§ **REQUIREMENT**:
Restate only the tail of the data below, starting at the line that contains "group.add(frame);" and including the last line, word for word.

§ **DATA EXTRACTS**:

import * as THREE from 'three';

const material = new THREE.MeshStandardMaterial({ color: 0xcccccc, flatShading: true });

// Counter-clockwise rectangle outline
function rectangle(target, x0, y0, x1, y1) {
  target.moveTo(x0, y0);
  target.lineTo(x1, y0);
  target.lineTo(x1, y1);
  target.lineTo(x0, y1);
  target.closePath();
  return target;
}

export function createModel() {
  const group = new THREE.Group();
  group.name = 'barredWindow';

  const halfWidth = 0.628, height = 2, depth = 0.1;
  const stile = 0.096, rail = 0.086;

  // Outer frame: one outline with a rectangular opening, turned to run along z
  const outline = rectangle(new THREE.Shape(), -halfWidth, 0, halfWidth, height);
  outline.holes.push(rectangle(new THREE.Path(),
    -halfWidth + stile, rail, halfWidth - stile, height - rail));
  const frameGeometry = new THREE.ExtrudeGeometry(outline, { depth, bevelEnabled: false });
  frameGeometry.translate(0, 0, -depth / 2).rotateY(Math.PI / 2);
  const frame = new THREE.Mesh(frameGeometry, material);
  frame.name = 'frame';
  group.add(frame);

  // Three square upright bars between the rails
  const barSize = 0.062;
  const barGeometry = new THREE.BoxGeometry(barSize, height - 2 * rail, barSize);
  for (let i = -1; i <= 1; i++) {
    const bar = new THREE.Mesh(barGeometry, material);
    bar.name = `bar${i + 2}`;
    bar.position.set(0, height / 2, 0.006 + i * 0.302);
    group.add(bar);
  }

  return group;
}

§ **WORKED SOLUTION**:
  group.add(frame);

  // Three square upright bars between the rails
  const barSize = 0.062;
  const barGeometry = new THREE.BoxGeometry(barSize, height - 2 * rail, barSize);
  for (let i = -1; i <= 1; i++) {
    const bar = new THREE.Mesh(barGeometry, material);
    bar.name = `bar${i + 2}`;
    bar.position.set(0, height / 2, 0.006 + i * 0.302);
    group.add(bar);
  }

  return group;
}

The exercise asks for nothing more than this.